→ **PROVIDED RECORDS**
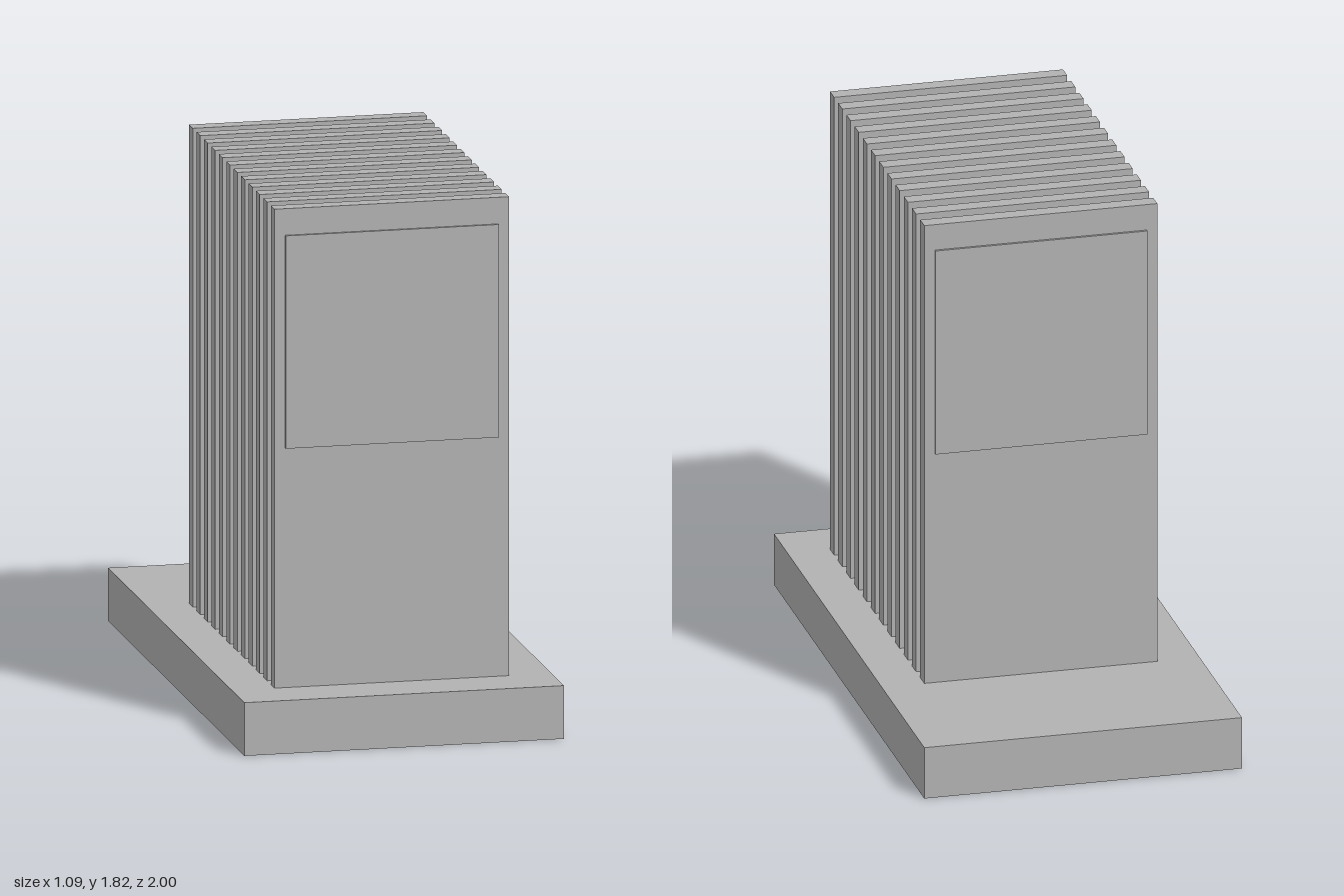
import * as THREE from 'three';

const U = 1 / 11; // design unit: the base is 22 units long
const COUNT = 12;
const PITCH = 1.2 * U;
const FIRST_Z = 8.7 * U;

export function createModel() {
  const model = new THREE.Group();
  model.name = 'slabRack';
  const grey = new THREE.MeshStandardMaterial({ color: 0xb2b2b2 });
  grey.name = 'grey';

  // Box given in design units, standing on height y
  const box = (name, w, h, d, y, parent) => {
    const mesh = new THREE.Mesh(new THREE.BoxGeometry(w * U, h * U, d * U), grey);
    mesh.name = name;
    mesh.position.y = (y + h / 2) * U;
    parent.add(mesh);
  };

  // Flat base plate
  box('base', 12, 2, 22, 0, model);

  // Row of upright slabs, each with a raised panel on both faces
  for (let i = 0; i < COUNT; i++) {
    const card = new THREE.Group();
    card.name = `card${i + 1}`;
    card.position.z = FIRST_Z - i * PITCH;
    box('slab', 8.8, 18, 0.6, 2, card);
    box('raisedPanel', 8, 8, 0.8, 11, card);
    model.add(card);
  }
  return model;
}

→ **WORK INSTRUCTION**
Repeat the entries exactly, pictures left out.

→ **SOLVED PROBLEM**
import * as THREE from 'three';

const U = 1 / 11; // design unit: the base is 22 units long
const COUNT = 12;
const PITCH = 1.2 * U;
const FIRST_Z = 8.7 * U;

export function createModel() {
  const model = new THREE.Group();
  model.name = 'slabRack';
  const grey = new THREE.MeshStandardMaterial({ color: 0xb2b2b2 });
  grey.name = 'grey';

  // Box given in design units, standing on height y
  const box = (name, w, h, d, y, parent) => {
    const mesh = new THREE.Mesh(new THREE.BoxGeometry(w * U, h * U, d * U), grey);
    mesh.name = name;
    mesh.position.y = (y + h / 2) * U;
    parent.add(mesh);
  };

  // Flat base plate
  box('base', 12, 2, 22, 0, model);

  // Row of upright slabs, each with a raised panel on both faces
  for (let i = 0; i < COUNT; i++) {
    const card = new THREE.Group();
    card.name = `card${i + 1}`;
    card.position.z = FIRST_Z - i * PITCH;
    box('slab', 8.8, 18, 0.6, 2, card);
    box('raisedPanel', 8, 8, 0.8, 11, card);
    model.add(card);
  }
  return model;
}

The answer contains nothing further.